### ACTIVITY
Your answer must be the lines from the first one in the material through the line with "const lampRadius = 0.211, lampBottom", retyped exactly and with no pictures.
◇ ◇ ◇ ◇ ◇
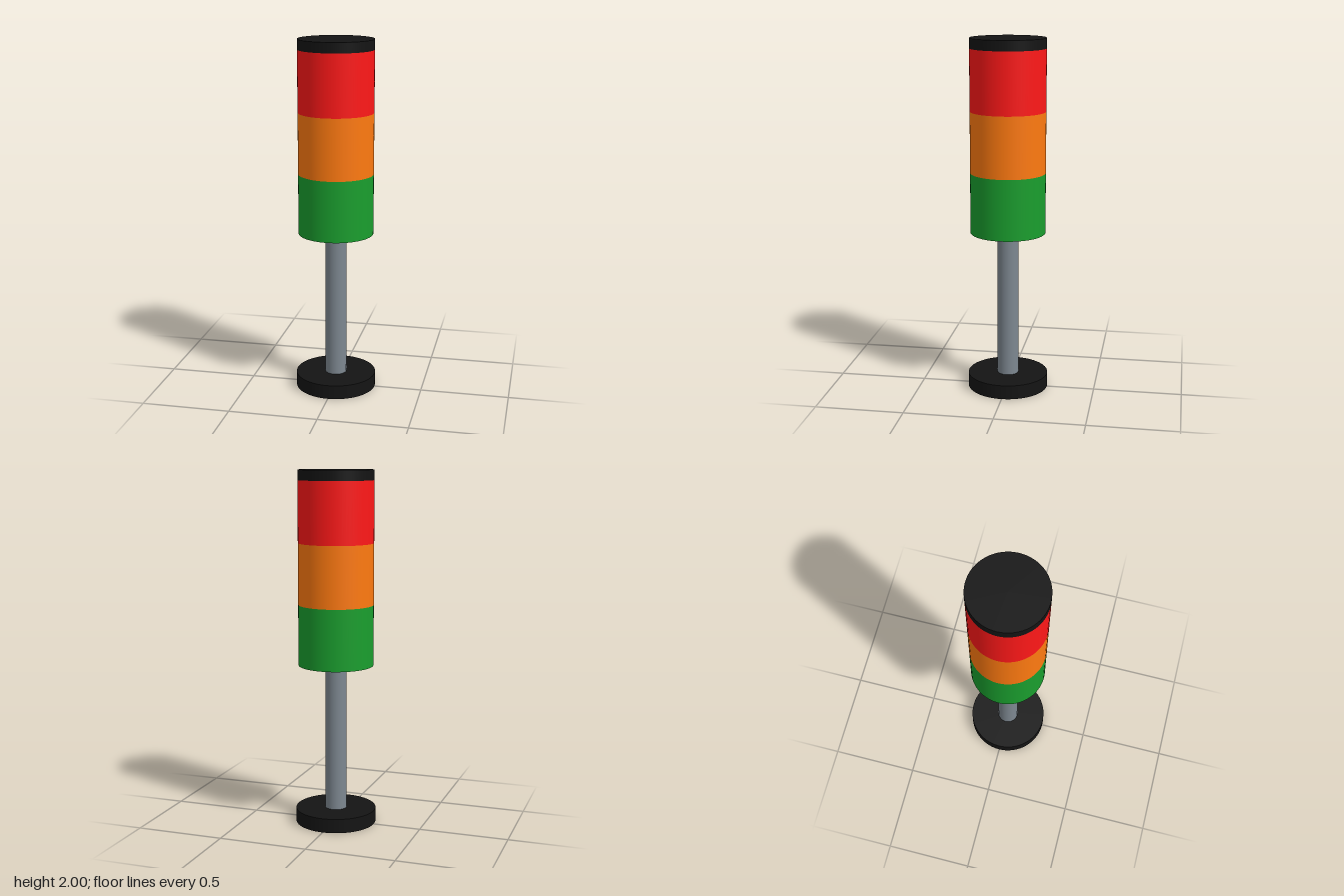
import * as THREE from 'three';

export function createModel() {
  const model = new THREE.Group();
  model.name = 'signalTower';

  // Upright cylinder spanning bottom to top
  function addCylinder(name, radius, bottom, top, color) {
    const mesh = new THREE.Mesh(
      new THREE.CylinderGeometry(radius, radius, top - bottom, 64),
      new THREE.MeshStandardMaterial({ color })
    );
    mesh.name = name;
    mesh.position.y = (bottom + top) / 2;
    model.add(mesh);
  }

  // Foot and pole (the pole is sunk into the foot)
  addCylinder('base', 0.228, 0, 0.08, 0x141414);
  addCylinder('pole', 0.06, 0.03, 0.914, 0x7d8790);

  // Stacked lamp segments, bottom to top
  const lampRadius = 0.211, lampBottom = 0.914, lampHeight = 0.343;
  const lamps = [['greenLamp', 0x1a9e2e], ['orangeLamp', 0xff7a10], ['redLamp', 0xff1818]];
  lamps.forEach(([name, color], i) => {
    const y = lampBottom + i * lampHeight;
    addCylinder(name, lampRadius, y, y + lampHeight, color);
  });

  // Cap
  addCylinder('cap', lampRadius, lampBottom + lamps.length * lampHeight, 2, 0x141414);

  return model;
}
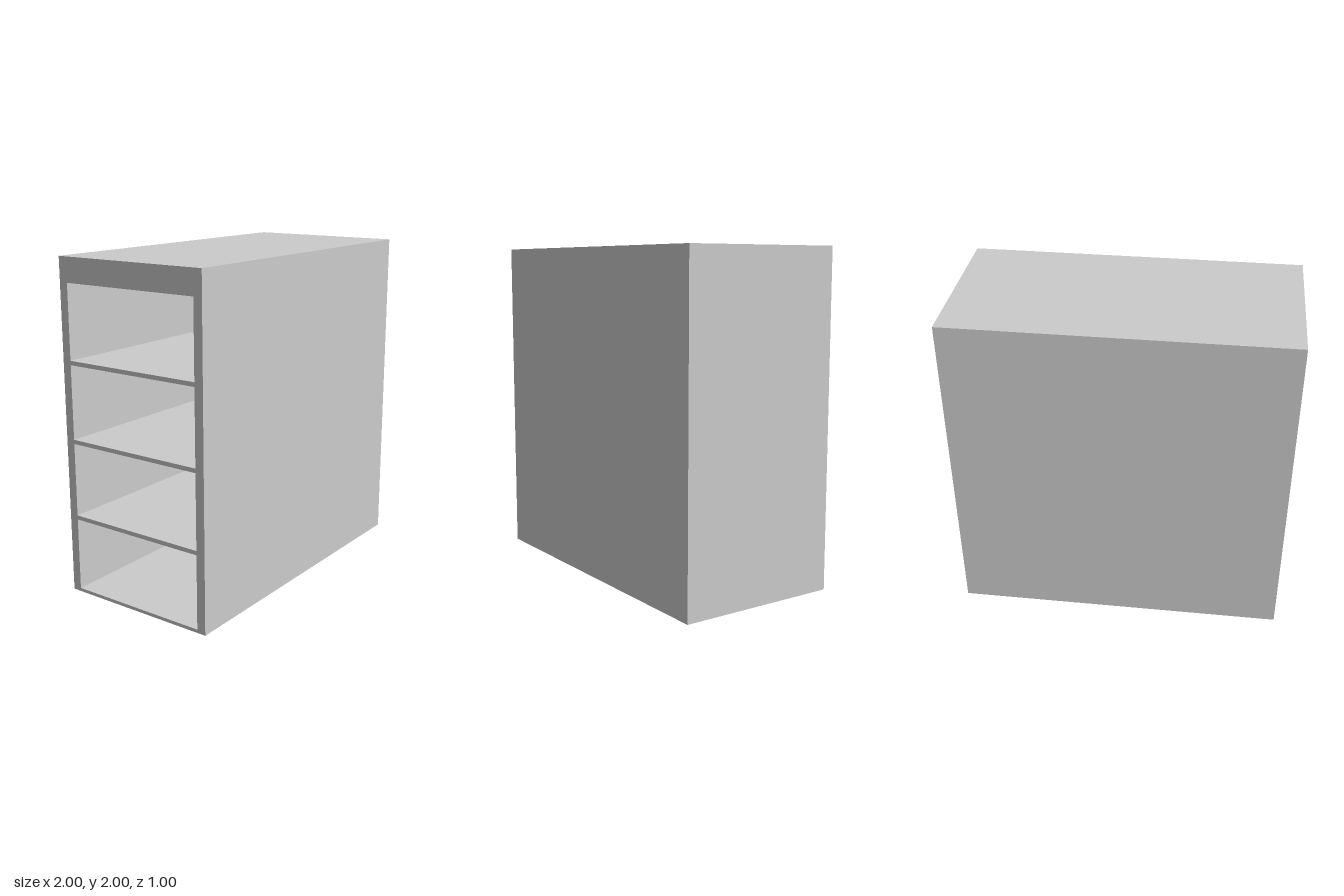
import * as THREE from 'three';

const W = 2, H = 2, D = 1;             // outer size
const WALL = 0.055, BASE = 0.02;       // side walls and bottom board
const CELL_H = 0.44, SHELF = 0.025, CELLS = 4;
const CELL_D = D - 2 * WALL, CELL_W = W - WALL;

const cellBottoms = Array.from({ length: CELLS }, (_, i) => BASE + i * (CELL_H + SHELF));

// Box without its -x face, seen from outside or (inward) from inside
function openBox(w, h, d, inward) {
  const geo = new THREE.BoxGeometry(w, h, d);
  const idx = Array.from(geo.index.array);
  idx.splice(6, 6);
  if (inward) {
    idx.reverse();
    const n = geo.attributes.normal;
    for (let i = 0; i < n.count; i++) n.setXYZ(i, -n.getX(i), -n.getY(i), -n.getZ(i));
  }
  geo.setIndex(idx);
  geo.clearGroups();
  return geo;
}

// Rectangle outline in the (z, y) plane
function rect(path, z0, y0, z1, y1) {
  path.moveTo(z0, y0);
  path.lineTo(z1, y0);
  path.lineTo(z1, y1);
  path.lineTo(z0, y1);
  path.closePath();
  return path;
}

export function createModel() {
  const group = new THREE.Group();
  group.name = 'shelfCabinet';
  const material = new THREE.MeshStandardMaterial({ color: 0xcccccc });
  const add = (name, geo, x, y, z) => {
    const mesh = new THREE.Mesh(geo, material);
    mesh.name = name;
    mesh.position.set(x, y, z);
    group.add(mesh);
  };

  // Outer casing, open on the shelf side
  add('casing', openBox(W, H, D, false), 0, H / 2, 0);

  // Frame around the shelf openings
  const frame = rect(new THREE.Shape(), -D / 2, 0, D / 2, H);
  for (const y of cellBottoms) {
    frame.holes.push(rect(new THREE.Path(), -CELL_D / 2, y, CELL_D / 2, y + CELL_H));
  }
  add('openingFrame', new THREE.ShapeGeometry(frame).rotateY(-Math.PI / 2), -W / 2, 0, 0);

  // Compartments between the shelves
  cellBottoms.forEach((y, i) => {
    add(`compartment${i + 1}`, openBox(CELL_W, CELL_H, CELL_D, true), -WALL / 2, y + CELL_H / 2, 0);
  });

  return group;
}
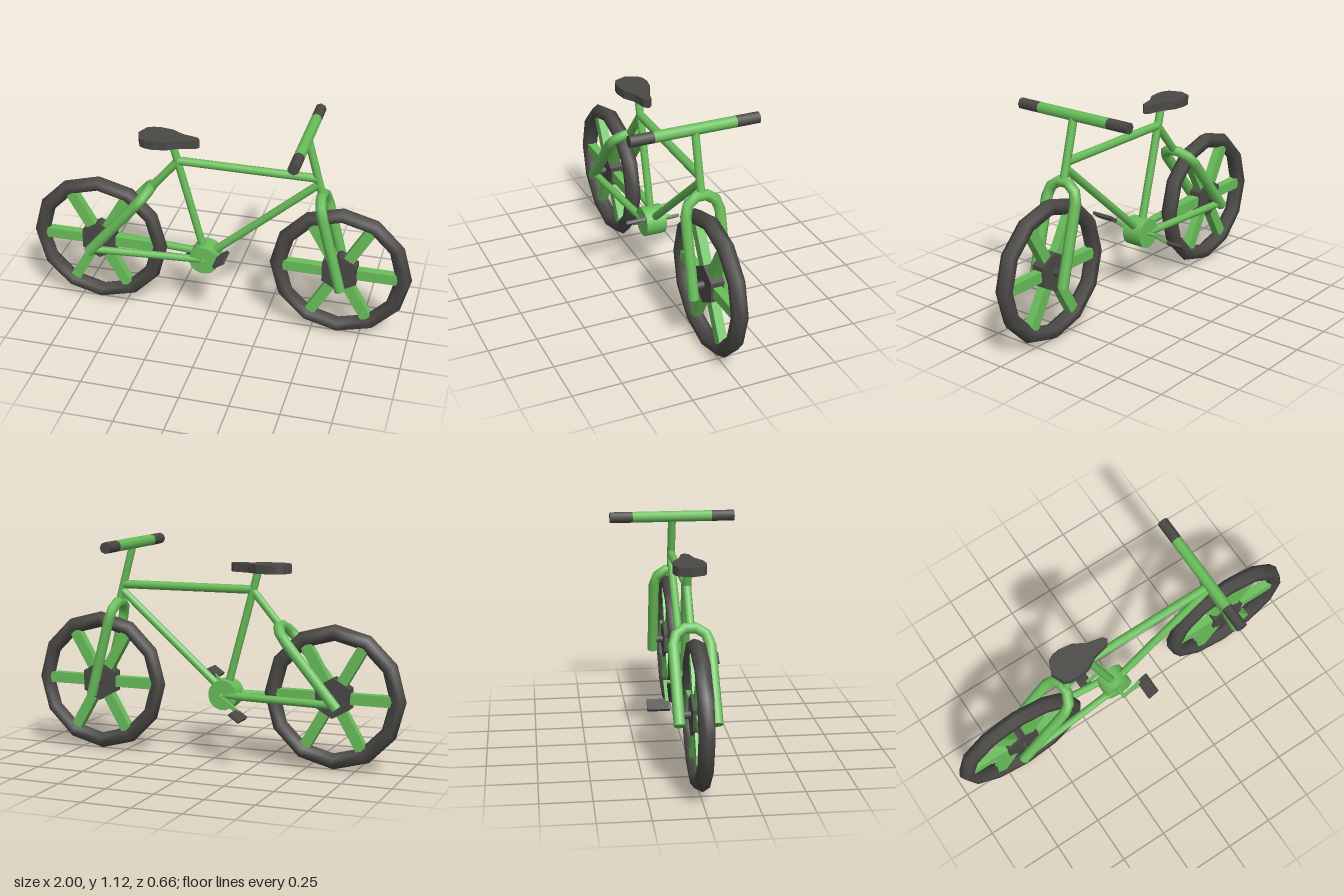
import * as THREE from 'three';

const paint = new THREE.MeshStandardMaterial({ color: 0x6abf5b });
paint.name = 'green paint';
const rubber = new THREE.MeshStandardMaterial({ color: 0x4a4946 });
rubber.name = 'dark rubber';

const V = (x, y, z = 0) => new THREE.Vector3(x, y, z);

function add(parent, name, geometry, material) {
  const mesh = new THREE.Mesh(geometry, material);
  mesh.name = name;
  parent.add(mesh);
  return mesh;
}

// Round tube between two points
function tube(parent, name, a, b, radius, material = paint, sides = 8) {
  const mesh = add(parent, name, new THREE.CylinderGeometry(radius, radius, a.distanceTo(b), sides), material);
  mesh.position.copy(a).lerp(b, 0.5);
  mesh.quaternion.setFromUnitVectors(V(0, 1, 0), b.clone().sub(a).normalize());
  return mesh;
}

// Tyre, hub, axle and three bars that make six spokes
function wheel(name, x) {
  const g = new THREE.Group();
  g.name = name;
  g.position.set(x, 0.367, 0);
  add(g, 'tyre', new THREE.TorusGeometry(0.323, 0.041, 6, 12), rubber);
  const hub = new THREE.CylinderGeometry(0.102, 0.102, 0.068, 6).rotateX(Math.PI / 2).toNonIndexed();
  hub.computeVertexNormals();
  add(g, 'hub', hub, rubber);
  tube(g, 'axle', V(0, 0, -0.085), V(0, 0, 0.085), 0.02, rubber);
  for (let i = 0; i < 3; i++) {
    add(g, 'spokes', new THREE.BoxGeometry(0.62, 0.055, 0.045), paint).rotation.z = i * Math.PI / 3;
  }
  return g;
}

// Two legs joined by a half ring, standing on its lower end
function fork(name, x, y, tilt) {
  const g = new THREE.Group();
  g.name = name;
  g.position.set(x, y, 0);
  g.rotation.z = tilt;
  const gap = 0.089, r = 0.028, leg = 0.412;
  for (const s of [-1, 1]) tube(g, 'forkLeg', V(0, 0, s * gap), V(0, leg, s * gap), r);
  const arch = new THREE.TorusGeometry(gap, r, 8, 5, Math.PI).rotateY(Math.PI / 2);
  add(g, 'forkArch', arch, paint).position.y = leg;
  return g;
}

export function createModel() {
  const bike = new THREE.Group();
  bike.name = 'bicycle';

  bike.add(wheel('rearWheel', -0.636), wheel('frontWheel', 0.636));
  bike.add(fork('frontFork', 0.652, 0.305, 0.252), fork('rearStays', -0.674, 0.326, -0.698));

  // Frame
  const bottom = V(-0.065, 0.345), seatJoint = V(-0.205, 0.882), headJoint = V(0.505, 0.88);
  tube(bike, 'seatTube', bottom, V(-0.236, 0.98), 0.021);
  tube(bike, 'topTube', seatJoint, headJoint, 0.022);
  tube(bike, 'downTube', bottom, V(0.512, 0.85), 0.021);
  tube(bike, 'steerer', V(0.53, 0.785), V(0.447, 1.095), 0.021);
  tube(bike, 'upperStay', V(-0.36, 0.7), seatJoint, 0.021);
  for (const s of [-1, 1]) {
    tube(bike, 'chainStay', V(-0.665, 0.343, s * 0.085), V(-0.08, 0.343, s * 0.037), 0.02);
  }

  // Handlebar and grips
  const bar = z => V(0.445, 1.094, z);
  tube(bike, 'handlebar', bar(-0.21), bar(0.21), 0.029);
  for (const s of [-1, 1]) tube(bike, 'grip', bar(s * 0.21), bar(s * 0.33), 0.029, rubber);

  // Saddle, narrowing to the front
  const half = [[-0.385, 0.062], [-0.355, 0.078], [-0.315, 0.083], [-0.25, 0.073], [-0.19, 0.038], [-0.11, 0.02]];
  const outline = [[-0.41, 0], ...half.map(([x, z]) => [x, -z]), [-0.094, 0], ...half.slice().reverse()];
  const saddle = new THREE.ExtrudeGeometry(
    new THREE.Shape(outline.map(([x, z]) => new THREE.Vector2(x, z))),
    { depth: 0.044, bevelEnabled: false }
  ).rotateX(-Math.PI / 2);
  add(bike, 'saddle', saddle, rubber).position.y = 0.97;

  // Crankset: drum, spindle, and an arm with a pedal on each side
  const crank = new THREE.Group();
  crank.name = 'crankset';
  crank.position.copy(bottom);
  crank.rotation.z = 0.61;
  bike.add(crank);
  tube(crank, 'crankDrum', V(0, 0, -0.054), V(0, 0, 0.054), 0.077, paint, 16);
  for (const s of [-1, 1]) {
    tube(crank, 'spindle', V(0, 0, s * 0.05), V(0, 0, s * 0.102), 0.01);
    add(crank, 'crankArm', new THREE.BoxGeometry(0.13, 0.018, 0.016), paint).position.set(s * 0.06, 0, s * 0.095);
    add(crank, 'pedal', new THREE.BoxGeometry(0.065, 0.016, 0.112), rubber).position.set(s * 0.142, 0, s * 0.141);
  }
  return bike;
}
◇ ◇ ◇ ◇ ◇
### PROBLEM SOLUTION
import * as THREE from 'three';

export function createModel() {
  const model = new THREE.Group();
  model.name = 'signalTower';

  // Upright cylinder spanning bottom to top
  function addCylinder(name, radius, bottom, top, color) {
    const mesh = new THREE.Mesh(
      new THREE.CylinderGeometry(radius, radius, top - bottom, 64),
      new THREE.MeshStandardMaterial({ color })
    );
    mesh.name = name;
    mesh.position.y = (bottom + top) / 2;
    model.add(mesh);
  }

  // Foot and pole (the pole is sunk into the foot)
  addCylinder('base', 0.228, 0, 0.08, 0x141414);
  addCylinder('pole', 0.06, 0.03, 0.914, 0x7d8790);

  // Stacked lamp segments, bottom to top
  const lampRadius = 0.211, lampBottom = 0.914, lampHeight = 0.343;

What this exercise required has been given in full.